Effects of Usual Nutrient Intake and Vitamin D Status on Markers of Bone Turnover in Swiss Adolescents

Eur J Clin Nutr. 2004 Sep;58(9):1257-65. doi: 10.1038/sj.ejcn.1601959.

Abstract

Objective: To evaluate the effects of nutrient intake and vitamin D status on markers of type I collagen formation and degradation in adolescent boys and girls.

Design: Cross-sectional study.

Setting: Canton of Vaud, West Switzerland.

Subjects: A total of 92 boys and 104 girls, aged 11-16 y. Data were collected on height, weight, pubertal status (self-assessment of Tanner stage), nutrient intake (3-day dietary record) and fasting serum concentration of 25-hydroxyvitamin D (25OHD), and markers of collagen formation (P1NP) and degradation (serum C-terminal telopeptides: S-CTX).

Results: Tanner stage was a significant determinant of P1NP in boys and girls and S-CTX in girls. Of the nutrients examined, only the ratio of calcium to phosphorus (Ca/P) was positively associated with P1NP in boys, after adjustment for pubertal status. 25OHD decreased significantly at each Tanner stage in boys. Overall, 15% of boys and 17% of girls were identified as being vitamin D insufficient (serum 25OHD <30 nmol/l), with the highest proportion of insufficiency at Tanner stage 4-5 (29%) in boys and at Tanner stage 3 (24%) in girls. A significant association was not found between 25OHD and either bone turnover marker, nor was 25OHD insufficiency associated with higher concentrations of the bone turnover markers.

Conclusions: The marked effects of puberty on bone metabolism may have obscured any possible effects of diet and vitamin D status on markers of bone metabolism. The mechanistic basis for the positive association between dietary Ca/P ratio and P1NP in boys is not clear and may be attributable to a higher Ca intake per se, a critical balance between Ca and P intake or higher dairy product consumption. A higher incidence of vitamin D insufficiency in older adolescents may reflect a more sedentary lifestyle or increased utilisation of 25OHD, and suggests that further research is needed to define their requirements.

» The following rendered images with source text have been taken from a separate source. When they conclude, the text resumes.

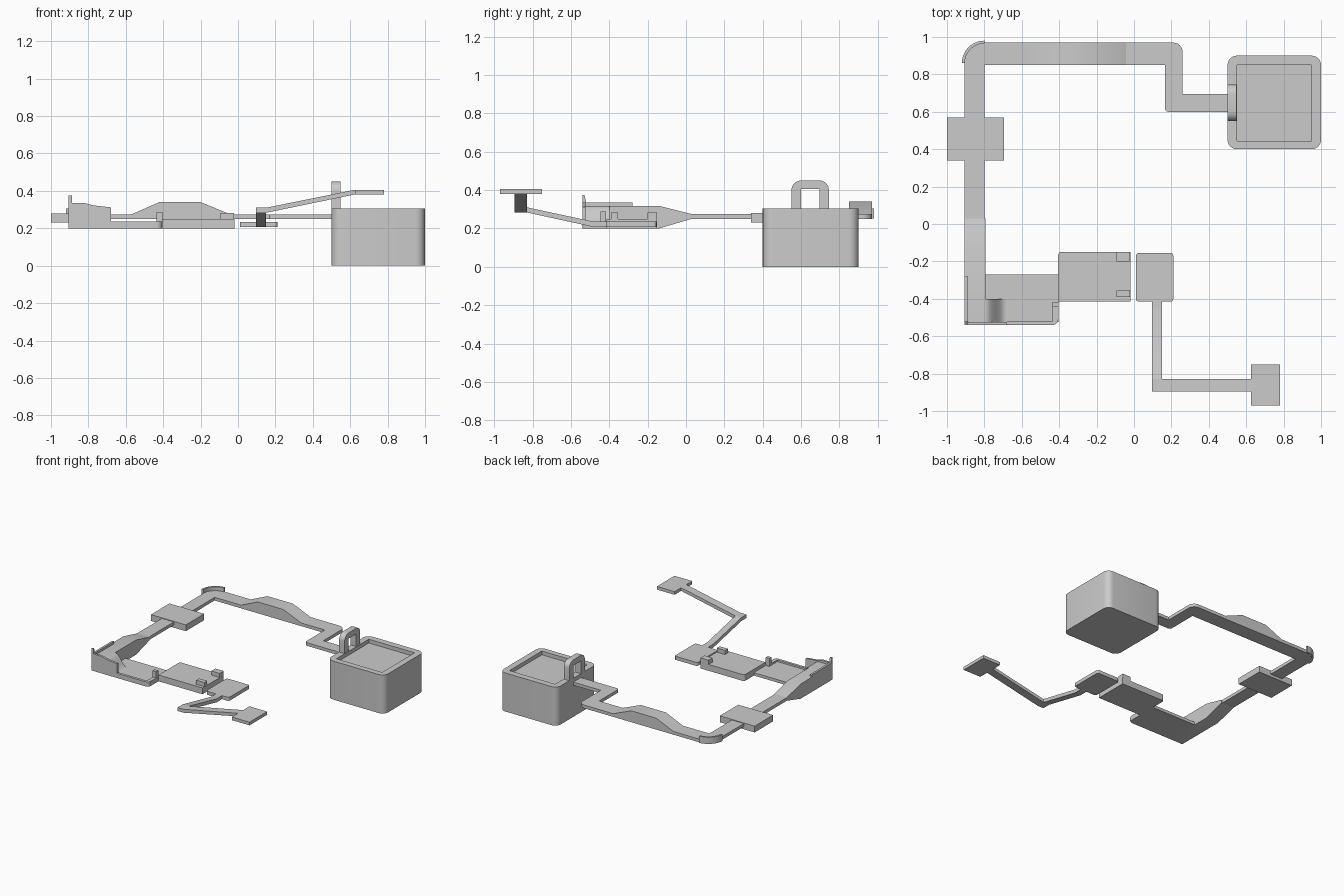
import bpy, bmesh, math
from mathutils import Vector

if "Cube" in bpy.data.objects:
    bpy.data.objects.remove(bpy.data.objects["Cube"])


def rounded(points, steps=6):
    """Outline from (x, y, radius) corners; radius 0 keeps a sharp corner."""
    out, n = [], len(points)
    for i, (x, y, r) in enumerate(points):
        p = Vector((x, y))
        if r == 0:
            out.append((x, y))
            continue
        a = (Vector(points[i - 1][:2]) - p).normalized() * r
        b = (Vector(points[(i + 1) % n][:2]) - p).normalized() * r
        c = p + a + b
        for k in range(steps + 1):
            t = k / steps * math.pi / 2
            out.append(tuple(c - b * math.cos(t) - a * math.sin(t)))
    return out


def prism(name, pts, axis, lo, hi):
    """Extrude a 2D outline along x (pts = y,z), y (pts = x,z) or z (pts = x,y)."""
    place = {'x': lambda u, v, w: (w, u, v),
             'y': lambda u, v, w: (u, w, v),
             'z': lambda u, v, w: (u, v, w)}[axis]
    bm = bmesh.new()
    face = bm.faces.new([bm.verts.new(place(u, v, lo)) for u, v in pts])
    ext = bmesh.ops.extrude_face_region(bm, geom=[face])
    move = Vector(place(0, 0, hi - lo))
    bmesh.ops.translate(bm, vec=move, verts=[g for g in ext['geom'] if isinstance(g, bmesh.types.BMVert)])
    bmesh.ops.recalc_face_normals(bm, faces=bm.faces)
    me = bpy.data.meshes.new(name)
    bm.to_mesh(me)
    bm.free()
    ob = bpy.data.objects.new(name, me)
    bpy.context.collection.objects.link(ob)
    bpy.ops.object.select_all(action='DESELECT')
    ob.select_set(True)
    bpy.context.view_layer.objects.active = ob
    bpy.ops.object.shade_smooth_by_angle(angle=math.radians(30))
    return ob


def rect(x0, x1, y0, y1, r=0):
    return rounded([(x0, y0, r), (x1, y0, r), (x1, y1, r), (x0, y1, r)])


# start box with a shallow recess in its top
box = prism("start_box", rect(0.5, 1.0, 0.4, 0.9, 0.05), 'z', 0, 0.305)
cutter = prism("recess_cutter", rect(0.55, 0.95, 0.445, 0.85), 'z', 0.275, 0.4)
cutter.hide_render = True
mod = box.modifiers.new("recess", 'BOOLEAN')
mod.operation, mod.object, mod.solver = 'DIFFERENCE', cutter, 'EXACT'
bpy.context.view_layer.objects.active = box
bpy.ops.object.modifier_apply(modifier="recess")
bpy.data.objects.remove(cutter)

# arch gate standing on the box
prism("arch_gate", rounded([(0.55, 0.305, 0), (0.55, 0.45, 0.05), (0.745, 0.45, 0.05), (0.745, 0.305, 0),
                            (0.695, 0.305, 0), (0.695, 0.405, 0), (0.60, 0.405, 0), (0.60, 0.305, 0)]),
      'x', 0.5, 0.548)

# winding track from the box round to the left side
prism("track", rounded([(0.5, 0.60, 0), (0.5, 0.695, 0), (0.26, 0.695, 0), (0.26, 0.97, 0.05),
                        (-0.905, 0.97, 0.1), (-0.905, 0.03, 0), (-0.8, 0.03, 0), (-0.8, 0.85, 0),
                        (0.165, 0.85, 0), (0.165, 0.60, 0.02)]), 'z', 0.25, 0.275)

# hump on the back stretch
prism("hump", [(-0.58, 0.27), (-0.42, 0.34), (-0.2, 0.34), (-0.03, 0.27)], 'y', 0.85, 0.97)

# curved guard at the back left corner
arc = [(math.pi / 2 + k / 12 * math.pi / 2) for k in range(13)]
prism("corner_guard", [(-0.8 + 0.12 * math.cos(a), 0.86 + 0.12 * math.sin(a)) for a in arc] +
      [(-0.8 + 0.105 * math.cos(a), 0.86 + 0.105 * math.sin(a)) for a in reversed(arc)],
      'z', 0.252, 0.305)

# square rest pad on the left stretch
prism("rest_pad", rect(-1.0, -0.695, 0.34, 0.57), 'z', 0.23, 0.28)

# raised end of the left stretch
prism("rising_track", [(0.03, 0.25), (0.03, 0.275), (-0.14, 0.317), (-0.525, 0.317), (-0.525, 0.2), (-0.14, 0.2)],
      'x', -0.905, -0.795)

# curved slide down to the lower floor
curve = [(-0.795 + 0.11 * k / 12, 0.223 + 0.047 * (1 + math.cos(math.pi * k / 12))) for k in range(13)]
prism("slide", curve + [(-0.685, 0.2), (-0.795, 0.2)], 'y', -0.525, -0.40)

# lower floor
prism("lower_floor", rect(-0.795, -0.405, -0.525, -0.27), 'z', 0.2, 0.223)

# walls round the lower floor
prism("left_wall", [(-0.54, 0.2), (-0.54, 0.375), (-0.53, 0.375), (-0.52, 0.335), (-0.28, 0.335), (-0.28, 0.2)],
      'x', -0.905, -0.888)
prism("front_wall", [(-0.89, 0.2), (-0.89, 0.335), (-0.82, 0.335), (-0.77, 0.322), (-0.68, 0.312),
                     (-0.68, 0.2)], 'y', -0.54, -0.523)
prism("low_wall", rounded([(-0.68, -0.54, 0), (-0.405, -0.54, 0.03), (-0.405, -0.42, 0), (-0.435, -0.42, 0),
                           (-0.435, -0.52, 0), (-0.68, -0.52, 0)]), 'z', 0.2, 0.237)
prism("wall_post", rect(-0.437, -0.405, -0.445, -0.418), 'z', 0.23, 0.287)

# landing platform with two exit posts
prism("landing", rounded([(-0.405, -0.415, 0), (-0.02, -0.415, 0), (-0.02, -0.15, 0), (-0.405, -0.15, 0.015)]),
      'z', 0.2, 0.25)
for name, y0, y1 in (("back_exit_post", -0.2, -0.15), ("front_exit_post", -0.39, -0.355)):
    prism(name, rect(-0.093, -0.021, y0, y1), 'z', 0.24, 0.283)

# separate finishing lever: plate, rising arms and end pad
prism("lever_plate", rect(0.01, 0.21, -0.415, -0.155, 0.015), 'z', 0.207, 0.235)
prism("lever_arm", [(-0.41, 0.235), (-0.48, 0.235), (-0.83, 0.31), (-0.83, 0.283), (-0.48, 0.207), (-0.41, 0.207)],
      'x', 0.097, 0.15)
prism("cross_arm", [(0.097, 0.283), (0.097, 0.31), (0.15, 0.31), (0.62, 0.405), (0.64, 0.405),
                    (0.64, 0.38), (0.62, 0.38), (0.15, 0.283)], 'y', -0.895, -0.83)
prism("end_pad", rect(0.625, 0.78, -0.97, -0.75), 'z', 0.38, 0.405)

Sponsorship: Nestec Ltd and The Swiss Foundation for Research in Osteoporosis.

MeSH terms

  • Adolescent
  • Bone and Bones / metabolism*
  • Calcium / administration & dosage
  • Calcium / blood
  • Child
  • Collagen / metabolism*
  • Cross-Sectional Studies
  • Diet Records
  • Feeding Behavior*
  • Female
  • Humans
  • Male
  • Nutritional Requirements
  • Nutritional Status
  • Peptide Fragments
  • Phosphorus / administration & dosage
  • Phosphorus / blood
  • Procollagen
  • Puberty / metabolism*
  • Switzerland
  • Vitamin D / administration & dosage
  • Vitamin D / analogs & derivatives*
  • Vitamin D / blood*
  • Vitamin D / metabolism*
  • Vitamin D Deficiency / diagnosis
  • Vitamin D Deficiency / epidemiology*

Substances

  • Peptide Fragments
  • Procollagen
  • procollagen type I carboxy terminal peptide
  • Vitamin D
  • Phosphorus
  • Collagen
  • 25-hydroxyvitamin D
  • Calcium